Most attorneys are suspicious of jurors who say they know nothing about a high-profile case. One popular perception is that lawyers — particularly defense attorneys — want and are able to find jurors who do not know anything about a given famous case. But that's not true.
"Jurors always know something about the case," said Ron Fischetti, who represented white former New York Police Officer Charles Schwarz for his alleged involvement in the attack on Haitian immigrant Abner Louima. "The test is whether they have formed an opinion on the case and whether they can put that opinion aside."
Profiling the Jury
Since prospective jurors are almost always drawn from the community where the case is being tried, jury consultants often help lawyers get a feeling for the local residents and their attitudes to the case. The research helps them advise lawyers on what kind of jurors would be best for their case and recommend questions to ask the jury pool. It can help lawyers determine whether the members of the community will be able to put their opinions aside if called to serve as a juror.

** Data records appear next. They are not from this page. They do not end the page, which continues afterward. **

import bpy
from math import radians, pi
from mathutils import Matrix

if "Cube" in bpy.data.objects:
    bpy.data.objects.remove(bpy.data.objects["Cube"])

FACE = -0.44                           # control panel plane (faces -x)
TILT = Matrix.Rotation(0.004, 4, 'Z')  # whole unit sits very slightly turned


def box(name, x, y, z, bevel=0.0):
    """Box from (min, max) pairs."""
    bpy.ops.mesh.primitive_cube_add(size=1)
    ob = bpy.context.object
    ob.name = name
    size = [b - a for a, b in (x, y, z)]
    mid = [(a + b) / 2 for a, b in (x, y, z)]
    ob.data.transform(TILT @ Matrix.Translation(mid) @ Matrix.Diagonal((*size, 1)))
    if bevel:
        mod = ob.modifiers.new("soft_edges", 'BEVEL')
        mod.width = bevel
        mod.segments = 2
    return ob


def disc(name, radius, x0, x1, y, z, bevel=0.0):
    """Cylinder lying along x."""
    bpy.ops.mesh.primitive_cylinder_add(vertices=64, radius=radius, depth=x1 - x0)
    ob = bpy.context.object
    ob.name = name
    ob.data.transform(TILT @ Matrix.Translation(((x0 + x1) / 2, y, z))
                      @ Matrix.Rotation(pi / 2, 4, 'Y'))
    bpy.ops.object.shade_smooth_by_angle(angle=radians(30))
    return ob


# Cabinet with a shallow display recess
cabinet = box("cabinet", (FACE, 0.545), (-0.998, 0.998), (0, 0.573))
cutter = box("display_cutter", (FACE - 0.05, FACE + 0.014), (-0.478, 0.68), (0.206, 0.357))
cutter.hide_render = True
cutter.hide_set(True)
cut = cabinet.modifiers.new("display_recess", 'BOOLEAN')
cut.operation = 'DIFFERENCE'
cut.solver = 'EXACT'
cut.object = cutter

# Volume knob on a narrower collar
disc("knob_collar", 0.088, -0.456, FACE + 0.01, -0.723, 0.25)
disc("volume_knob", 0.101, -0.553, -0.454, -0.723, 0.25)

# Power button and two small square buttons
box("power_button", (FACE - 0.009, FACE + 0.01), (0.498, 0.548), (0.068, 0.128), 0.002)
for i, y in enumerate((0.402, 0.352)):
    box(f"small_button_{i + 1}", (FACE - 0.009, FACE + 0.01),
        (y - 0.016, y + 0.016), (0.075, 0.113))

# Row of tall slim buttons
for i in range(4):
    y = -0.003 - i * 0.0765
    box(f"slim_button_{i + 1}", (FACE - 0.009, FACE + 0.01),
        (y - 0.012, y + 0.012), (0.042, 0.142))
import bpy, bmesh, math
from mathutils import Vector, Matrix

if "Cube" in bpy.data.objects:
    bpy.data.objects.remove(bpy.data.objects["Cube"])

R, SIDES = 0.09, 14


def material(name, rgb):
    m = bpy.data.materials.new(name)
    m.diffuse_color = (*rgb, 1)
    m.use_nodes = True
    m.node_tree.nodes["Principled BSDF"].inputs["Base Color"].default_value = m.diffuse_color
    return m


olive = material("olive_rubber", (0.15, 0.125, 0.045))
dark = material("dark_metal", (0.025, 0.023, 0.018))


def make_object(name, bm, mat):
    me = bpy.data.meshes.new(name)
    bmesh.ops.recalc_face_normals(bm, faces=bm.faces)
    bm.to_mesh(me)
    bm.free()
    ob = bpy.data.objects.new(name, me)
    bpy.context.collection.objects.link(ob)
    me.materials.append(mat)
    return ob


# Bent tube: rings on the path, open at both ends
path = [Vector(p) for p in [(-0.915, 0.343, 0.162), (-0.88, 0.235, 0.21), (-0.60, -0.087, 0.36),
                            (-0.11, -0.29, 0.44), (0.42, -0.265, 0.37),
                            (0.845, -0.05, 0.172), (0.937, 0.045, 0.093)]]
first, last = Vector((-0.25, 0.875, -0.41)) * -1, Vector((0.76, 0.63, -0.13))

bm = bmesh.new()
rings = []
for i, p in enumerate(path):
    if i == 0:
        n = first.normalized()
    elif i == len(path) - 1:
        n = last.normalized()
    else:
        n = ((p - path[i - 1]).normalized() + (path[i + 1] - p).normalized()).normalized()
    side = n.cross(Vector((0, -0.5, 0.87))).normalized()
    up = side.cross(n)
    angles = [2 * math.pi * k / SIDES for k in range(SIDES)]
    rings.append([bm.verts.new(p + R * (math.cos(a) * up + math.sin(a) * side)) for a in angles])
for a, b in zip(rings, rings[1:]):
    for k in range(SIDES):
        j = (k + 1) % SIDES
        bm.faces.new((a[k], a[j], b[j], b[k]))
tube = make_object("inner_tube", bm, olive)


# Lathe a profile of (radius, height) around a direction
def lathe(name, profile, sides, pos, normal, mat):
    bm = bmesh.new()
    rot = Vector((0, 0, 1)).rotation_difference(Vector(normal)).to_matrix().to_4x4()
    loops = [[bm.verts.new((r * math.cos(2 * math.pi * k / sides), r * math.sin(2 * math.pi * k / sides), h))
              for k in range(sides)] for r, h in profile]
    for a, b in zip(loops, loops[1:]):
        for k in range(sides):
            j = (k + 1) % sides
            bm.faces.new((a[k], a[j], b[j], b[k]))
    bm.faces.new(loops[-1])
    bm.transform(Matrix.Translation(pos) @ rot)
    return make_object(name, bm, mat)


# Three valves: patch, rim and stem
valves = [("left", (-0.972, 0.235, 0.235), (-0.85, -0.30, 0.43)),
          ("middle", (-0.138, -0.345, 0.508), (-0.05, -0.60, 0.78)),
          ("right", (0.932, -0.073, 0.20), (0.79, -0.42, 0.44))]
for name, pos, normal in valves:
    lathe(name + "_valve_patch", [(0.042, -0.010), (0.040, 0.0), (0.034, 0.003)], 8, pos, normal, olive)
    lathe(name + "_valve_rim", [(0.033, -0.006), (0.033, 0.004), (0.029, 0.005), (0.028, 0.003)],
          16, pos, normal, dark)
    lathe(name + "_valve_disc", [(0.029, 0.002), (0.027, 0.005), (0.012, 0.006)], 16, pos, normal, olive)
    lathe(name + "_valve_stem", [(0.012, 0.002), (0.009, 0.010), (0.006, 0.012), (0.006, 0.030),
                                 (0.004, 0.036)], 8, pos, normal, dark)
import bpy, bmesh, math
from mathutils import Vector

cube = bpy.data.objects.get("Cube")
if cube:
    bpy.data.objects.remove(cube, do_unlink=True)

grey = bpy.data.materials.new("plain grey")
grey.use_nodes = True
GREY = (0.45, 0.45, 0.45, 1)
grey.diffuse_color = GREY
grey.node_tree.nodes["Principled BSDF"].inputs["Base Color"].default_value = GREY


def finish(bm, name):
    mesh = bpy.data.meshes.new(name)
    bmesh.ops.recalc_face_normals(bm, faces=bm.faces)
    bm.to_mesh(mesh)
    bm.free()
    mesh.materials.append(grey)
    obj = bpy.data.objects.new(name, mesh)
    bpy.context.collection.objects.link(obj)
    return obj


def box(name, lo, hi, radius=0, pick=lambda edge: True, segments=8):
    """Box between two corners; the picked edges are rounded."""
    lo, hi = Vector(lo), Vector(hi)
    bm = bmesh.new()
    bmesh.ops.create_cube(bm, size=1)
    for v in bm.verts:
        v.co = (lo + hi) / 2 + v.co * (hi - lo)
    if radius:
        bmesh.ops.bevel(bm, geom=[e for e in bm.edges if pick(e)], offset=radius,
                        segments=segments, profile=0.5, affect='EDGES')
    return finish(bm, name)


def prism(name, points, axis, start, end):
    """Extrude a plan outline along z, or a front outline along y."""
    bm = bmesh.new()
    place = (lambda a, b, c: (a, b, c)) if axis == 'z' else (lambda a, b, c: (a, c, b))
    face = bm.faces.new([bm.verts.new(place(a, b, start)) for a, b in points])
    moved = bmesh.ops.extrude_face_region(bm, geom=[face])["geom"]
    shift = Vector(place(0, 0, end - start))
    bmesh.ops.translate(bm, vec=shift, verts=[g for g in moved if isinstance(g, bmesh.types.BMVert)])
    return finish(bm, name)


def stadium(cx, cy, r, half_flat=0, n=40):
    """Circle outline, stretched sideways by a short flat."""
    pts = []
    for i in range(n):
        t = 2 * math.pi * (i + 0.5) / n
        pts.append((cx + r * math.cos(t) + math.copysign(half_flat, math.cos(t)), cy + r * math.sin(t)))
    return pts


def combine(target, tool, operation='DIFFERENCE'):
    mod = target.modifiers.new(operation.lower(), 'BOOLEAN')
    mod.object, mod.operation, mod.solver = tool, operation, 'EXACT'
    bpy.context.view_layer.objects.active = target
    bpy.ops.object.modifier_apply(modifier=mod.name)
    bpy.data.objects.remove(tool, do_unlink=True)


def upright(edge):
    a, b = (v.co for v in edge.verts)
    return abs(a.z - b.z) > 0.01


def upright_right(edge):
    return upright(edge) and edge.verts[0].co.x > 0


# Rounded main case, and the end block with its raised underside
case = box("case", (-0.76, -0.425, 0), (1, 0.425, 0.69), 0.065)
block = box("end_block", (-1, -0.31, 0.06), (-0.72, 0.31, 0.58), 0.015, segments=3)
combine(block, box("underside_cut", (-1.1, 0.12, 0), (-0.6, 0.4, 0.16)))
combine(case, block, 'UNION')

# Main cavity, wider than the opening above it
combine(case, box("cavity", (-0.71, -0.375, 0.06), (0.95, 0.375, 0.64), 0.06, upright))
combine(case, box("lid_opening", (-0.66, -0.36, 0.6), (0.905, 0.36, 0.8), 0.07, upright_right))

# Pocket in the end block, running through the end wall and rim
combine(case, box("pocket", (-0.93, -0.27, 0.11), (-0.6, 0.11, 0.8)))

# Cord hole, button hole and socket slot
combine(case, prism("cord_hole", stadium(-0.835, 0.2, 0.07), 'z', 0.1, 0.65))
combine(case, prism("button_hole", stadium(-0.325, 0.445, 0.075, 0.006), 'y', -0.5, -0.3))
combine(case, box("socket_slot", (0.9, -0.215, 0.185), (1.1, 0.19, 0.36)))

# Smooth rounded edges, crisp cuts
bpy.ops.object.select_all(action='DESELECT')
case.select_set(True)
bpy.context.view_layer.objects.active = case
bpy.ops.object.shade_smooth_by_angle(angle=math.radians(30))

Jury consultants sometimes set up mock juries using local residents. Prosecutors or defense attorneys can then present their arguments to the mock jurors to gauge the community's attitude toward their case and their client. Consultants also use surveys and statistical modeling tests to help determine what kind of biases and prejudices prospective jurors in the area may have.
However, sometimes surveys and tests cannot anticipate the pressure some prospective jurors may feel from members of their community.
"You have those who worry about having to go back to the community and have people say, 'Hey, he raped one of our own and you let him off. How could you do that?' That's got to be tough," Sherman said.
Jury consultants also observe whether mock jurors react negatively to prosecutors and defense lawyers and their clients and advise them whether they could present themselves or their client differently before the a real jury.
"Sometimes jurors react negatively to certain attorneys, whether it's something they do or the manner in which they carry themselves," said Linda Foley, a jury consultant and professor of psychology at the University of North Florida. "Apparently, this happened in the O.J. Simpson case with [prosecutor] Marcia Clark. Jurors can zero in on things that suggest that, 'He's not being honest with us.' "
Foley acknowledged, however, that jury consulting has limitations, because juries are often unpredictable when they get into the courtroom.
"We're making general predictions when you're talking about a very specific jury," Foley said. "Every jury is different."
Taking the Trial on the Road
If defense lawyers suspect that pretrial publicity might have turned local residents against their client, they can ask judges to order the trial moved to another jurisdiction where residents will have heard less about the case. A change of venue could influence a life-or-death decision for Scott Peterson, who could face the death penalty if convicted of killing his wife.
Attorneys for Peterson have been seeking a change of venue from Modesto, and prosecutors in the case reportedly hired a consultant and sought a survey in an effort to show the judge that Peterson could get a fair trial in his home town.